Your assignment
Which lines in the records below hold the word "outline"? Copy each of them.

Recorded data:
========
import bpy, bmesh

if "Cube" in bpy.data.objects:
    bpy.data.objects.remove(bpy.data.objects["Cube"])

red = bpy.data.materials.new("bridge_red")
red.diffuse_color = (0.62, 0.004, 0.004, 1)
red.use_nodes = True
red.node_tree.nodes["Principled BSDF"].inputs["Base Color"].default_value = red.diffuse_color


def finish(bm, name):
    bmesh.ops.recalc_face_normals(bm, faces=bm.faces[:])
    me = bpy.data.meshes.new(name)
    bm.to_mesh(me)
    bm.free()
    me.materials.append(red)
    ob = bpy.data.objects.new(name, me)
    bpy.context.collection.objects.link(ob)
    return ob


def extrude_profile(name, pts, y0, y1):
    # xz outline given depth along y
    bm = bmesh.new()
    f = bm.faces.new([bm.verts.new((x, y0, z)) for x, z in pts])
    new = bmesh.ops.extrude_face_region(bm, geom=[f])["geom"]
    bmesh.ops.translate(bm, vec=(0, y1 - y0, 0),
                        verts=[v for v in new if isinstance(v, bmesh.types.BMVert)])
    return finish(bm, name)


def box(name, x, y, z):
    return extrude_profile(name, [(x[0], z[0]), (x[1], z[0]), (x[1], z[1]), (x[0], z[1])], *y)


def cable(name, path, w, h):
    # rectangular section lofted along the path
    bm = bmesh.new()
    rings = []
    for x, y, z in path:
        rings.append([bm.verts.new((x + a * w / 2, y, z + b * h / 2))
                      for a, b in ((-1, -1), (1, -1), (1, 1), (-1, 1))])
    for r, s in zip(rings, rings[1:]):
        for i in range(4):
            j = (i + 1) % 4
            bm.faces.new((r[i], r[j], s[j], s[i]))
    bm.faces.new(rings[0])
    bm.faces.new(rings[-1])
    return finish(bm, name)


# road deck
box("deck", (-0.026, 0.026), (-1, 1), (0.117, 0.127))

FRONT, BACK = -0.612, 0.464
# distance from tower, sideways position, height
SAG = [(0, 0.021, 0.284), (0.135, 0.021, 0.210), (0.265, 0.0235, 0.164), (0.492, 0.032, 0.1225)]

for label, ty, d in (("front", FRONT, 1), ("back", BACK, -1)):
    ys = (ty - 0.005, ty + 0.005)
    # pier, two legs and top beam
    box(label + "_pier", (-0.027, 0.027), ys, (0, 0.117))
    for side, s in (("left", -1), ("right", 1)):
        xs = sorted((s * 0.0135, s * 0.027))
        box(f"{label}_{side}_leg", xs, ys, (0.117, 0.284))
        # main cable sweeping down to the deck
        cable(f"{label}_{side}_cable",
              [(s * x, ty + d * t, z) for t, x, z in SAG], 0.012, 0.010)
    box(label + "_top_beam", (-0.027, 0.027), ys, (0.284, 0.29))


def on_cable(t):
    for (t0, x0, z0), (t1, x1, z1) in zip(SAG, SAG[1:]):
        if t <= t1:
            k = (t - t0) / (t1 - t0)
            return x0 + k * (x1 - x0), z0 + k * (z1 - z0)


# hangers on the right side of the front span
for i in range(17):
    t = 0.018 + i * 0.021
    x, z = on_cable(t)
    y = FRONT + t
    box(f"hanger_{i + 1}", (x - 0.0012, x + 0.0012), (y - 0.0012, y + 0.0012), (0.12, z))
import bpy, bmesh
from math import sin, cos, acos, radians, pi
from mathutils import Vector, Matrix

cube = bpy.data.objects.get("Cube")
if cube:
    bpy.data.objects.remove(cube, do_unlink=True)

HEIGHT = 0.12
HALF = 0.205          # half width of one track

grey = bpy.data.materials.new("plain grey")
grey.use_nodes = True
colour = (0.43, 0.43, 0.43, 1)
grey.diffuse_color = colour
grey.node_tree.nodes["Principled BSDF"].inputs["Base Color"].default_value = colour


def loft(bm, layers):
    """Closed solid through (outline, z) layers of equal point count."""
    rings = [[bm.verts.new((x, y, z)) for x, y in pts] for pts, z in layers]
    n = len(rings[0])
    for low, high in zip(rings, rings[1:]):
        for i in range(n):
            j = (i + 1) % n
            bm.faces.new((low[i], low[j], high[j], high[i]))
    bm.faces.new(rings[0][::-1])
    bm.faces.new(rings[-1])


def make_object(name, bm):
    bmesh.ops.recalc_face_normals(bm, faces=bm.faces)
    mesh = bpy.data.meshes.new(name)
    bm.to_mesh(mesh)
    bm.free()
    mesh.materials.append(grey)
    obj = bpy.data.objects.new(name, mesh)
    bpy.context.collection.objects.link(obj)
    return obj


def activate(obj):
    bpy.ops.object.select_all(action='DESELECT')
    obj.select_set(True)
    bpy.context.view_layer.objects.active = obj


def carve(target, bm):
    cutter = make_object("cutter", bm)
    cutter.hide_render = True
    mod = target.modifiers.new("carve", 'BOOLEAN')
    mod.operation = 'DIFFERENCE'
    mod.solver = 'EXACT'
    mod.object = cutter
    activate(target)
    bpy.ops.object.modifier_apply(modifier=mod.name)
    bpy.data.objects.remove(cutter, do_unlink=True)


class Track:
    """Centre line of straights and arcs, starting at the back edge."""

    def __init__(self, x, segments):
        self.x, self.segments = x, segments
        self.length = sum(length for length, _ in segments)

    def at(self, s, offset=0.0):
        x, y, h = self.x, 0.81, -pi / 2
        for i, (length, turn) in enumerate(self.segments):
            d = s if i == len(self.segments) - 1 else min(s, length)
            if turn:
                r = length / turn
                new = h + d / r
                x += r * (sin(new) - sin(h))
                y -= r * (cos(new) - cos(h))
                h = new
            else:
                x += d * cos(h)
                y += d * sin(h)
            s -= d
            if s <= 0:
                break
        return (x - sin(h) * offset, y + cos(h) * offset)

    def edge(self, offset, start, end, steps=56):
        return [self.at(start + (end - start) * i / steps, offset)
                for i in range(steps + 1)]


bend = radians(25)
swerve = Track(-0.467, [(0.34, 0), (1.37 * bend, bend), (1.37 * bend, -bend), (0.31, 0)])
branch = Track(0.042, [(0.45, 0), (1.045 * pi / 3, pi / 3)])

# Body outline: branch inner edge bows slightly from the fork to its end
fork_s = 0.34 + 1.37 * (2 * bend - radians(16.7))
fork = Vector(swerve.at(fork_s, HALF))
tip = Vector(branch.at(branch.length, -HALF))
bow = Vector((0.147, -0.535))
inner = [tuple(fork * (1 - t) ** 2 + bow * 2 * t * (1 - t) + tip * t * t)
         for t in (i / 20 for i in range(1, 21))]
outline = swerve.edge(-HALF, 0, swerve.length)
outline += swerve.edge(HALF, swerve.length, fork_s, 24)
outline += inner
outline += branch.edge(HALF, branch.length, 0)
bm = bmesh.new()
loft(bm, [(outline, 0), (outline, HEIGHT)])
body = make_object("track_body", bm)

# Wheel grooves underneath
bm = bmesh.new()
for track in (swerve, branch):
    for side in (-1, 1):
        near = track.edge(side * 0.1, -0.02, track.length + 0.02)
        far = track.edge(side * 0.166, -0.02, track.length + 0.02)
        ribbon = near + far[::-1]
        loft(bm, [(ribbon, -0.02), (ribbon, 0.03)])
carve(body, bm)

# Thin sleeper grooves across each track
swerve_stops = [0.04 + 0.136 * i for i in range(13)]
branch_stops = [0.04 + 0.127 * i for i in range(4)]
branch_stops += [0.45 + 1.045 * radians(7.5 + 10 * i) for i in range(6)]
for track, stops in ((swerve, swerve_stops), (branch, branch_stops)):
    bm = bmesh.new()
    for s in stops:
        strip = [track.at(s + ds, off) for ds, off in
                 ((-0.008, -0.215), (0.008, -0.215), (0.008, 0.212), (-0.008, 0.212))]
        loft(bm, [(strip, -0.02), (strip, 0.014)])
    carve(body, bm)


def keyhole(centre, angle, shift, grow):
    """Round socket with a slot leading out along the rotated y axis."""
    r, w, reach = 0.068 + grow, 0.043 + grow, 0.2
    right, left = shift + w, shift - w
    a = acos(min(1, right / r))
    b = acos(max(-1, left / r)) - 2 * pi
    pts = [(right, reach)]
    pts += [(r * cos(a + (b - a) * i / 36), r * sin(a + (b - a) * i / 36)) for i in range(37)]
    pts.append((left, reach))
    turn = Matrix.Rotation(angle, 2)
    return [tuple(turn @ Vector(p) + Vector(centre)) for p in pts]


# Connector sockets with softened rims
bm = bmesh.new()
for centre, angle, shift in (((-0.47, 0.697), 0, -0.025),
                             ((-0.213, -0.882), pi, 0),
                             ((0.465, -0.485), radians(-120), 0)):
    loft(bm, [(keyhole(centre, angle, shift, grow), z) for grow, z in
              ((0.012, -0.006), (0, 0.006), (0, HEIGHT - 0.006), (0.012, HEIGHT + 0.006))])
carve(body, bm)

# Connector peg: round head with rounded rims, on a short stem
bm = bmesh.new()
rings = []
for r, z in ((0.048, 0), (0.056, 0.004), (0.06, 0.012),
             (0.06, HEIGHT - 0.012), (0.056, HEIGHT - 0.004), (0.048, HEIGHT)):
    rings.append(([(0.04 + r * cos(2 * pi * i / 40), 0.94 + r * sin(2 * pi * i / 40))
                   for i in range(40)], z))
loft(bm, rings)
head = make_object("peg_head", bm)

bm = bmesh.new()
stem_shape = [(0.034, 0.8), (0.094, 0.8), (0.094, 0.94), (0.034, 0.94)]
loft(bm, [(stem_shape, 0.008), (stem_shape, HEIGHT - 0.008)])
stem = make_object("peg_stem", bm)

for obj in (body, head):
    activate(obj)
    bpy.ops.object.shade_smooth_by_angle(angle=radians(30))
========
Response to this exercise
    # xz outline given depth along y
    """Closed solid through (outline, z) layers of equal point count."""
# Body outline: branch inner edge bows slightly from the fork to its end
outline = swerve.edge(-HALF, 0, swerve.length)
outline += swerve.edge(HALF, swerve.length, fork_s, 24)
outline += inner
outline += branch.edge(HALF, branch.length, 0)
loft(bm, [(outline, 0), (outline, HEIGHT)])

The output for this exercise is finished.